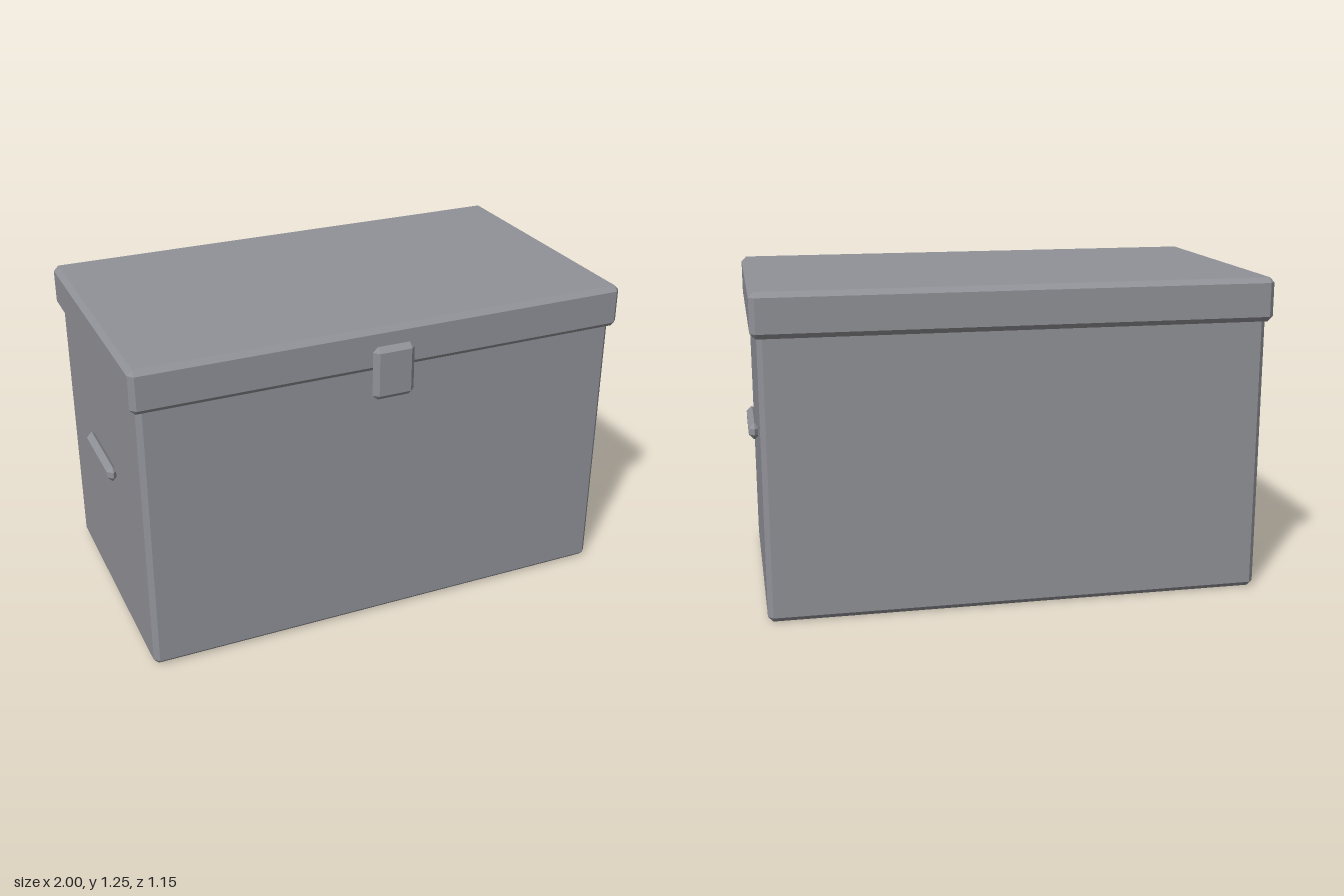
import * as THREE from 'three';
import { ConvexGeometry } from 'three/addons/geometries/ConvexGeometry.js';

// Box with flat chamfers on all edges, given by its min and max corners
function chamferBox(min, max, c) {
  const half = min.map((v, i) => (max[i] - v) / 2);
  const points = [];
  for (const sx of [-1, 1]) for (const sy of [-1, 1]) for (const sz of [-1, 1]) {
    const sign = [sx, sy, sz];
    // Each corner is cut into three points, one per adjoining face
    for (let face = 0; face < 3; face++) {
      points.push(new THREE.Vector3(...sign.map((s, i) => s * (half[i] - (i === face ? 0 : c)))));
    }
  }
  const geometry = new ConvexGeometry(points);
  geometry.translate(...min.map((v, i) => (v + max[i]) / 2));
  return geometry;
}

export function createModel() {
  const group = new THREE.Group();
  group.name = 'chest';
  const grey = new THREE.MeshStandardMaterial({ color: 0x909197 });
  grey.name = 'grey';

  const add = (name, min, max, chamfer) => {
    const mesh = new THREE.Mesh(chamferBox(min, max, chamfer), grey);
    mesh.name = name;
    group.add(mesh);
  };

  // Main box and overhanging lid
  add('body', [-0.965, 0, -0.555], [0.965, 1.12, 0.522], 0.02);
  add('lid', [-0.988, 1.08, -0.577], [0.988, 1.25, 0.544], 0.02);

  // Front latch across the lid seam
  add('latch', [-0.084, 0.973, 0.535], [0.084, 1.184, 0.576], 0.0195);

  // Side handles
  add('leftHandle', [0.957, 0.616, -0.188], [1, 0.68, 0.156], 0.02);
  add('rightHandle', [-1, 0.616, -0.188], [-0.957, 0.68, 0.156], 0.02);

  return group;
}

————————

- Description of the task: Once the line containing "const points = [];" has been copied, stop; everything from the first line of the data up to it must be copied exactly, without pictures.

- Result below:
import * as THREE from 'three';
import { ConvexGeometry } from 'three/addons/geometries/ConvexGeometry.js';

// Box with flat chamfers on all edges, given by its min and max corners
function chamferBox(min, max, c) {
  const half = min.map((v, i) => (max[i] - v) / 2);
  const points = [];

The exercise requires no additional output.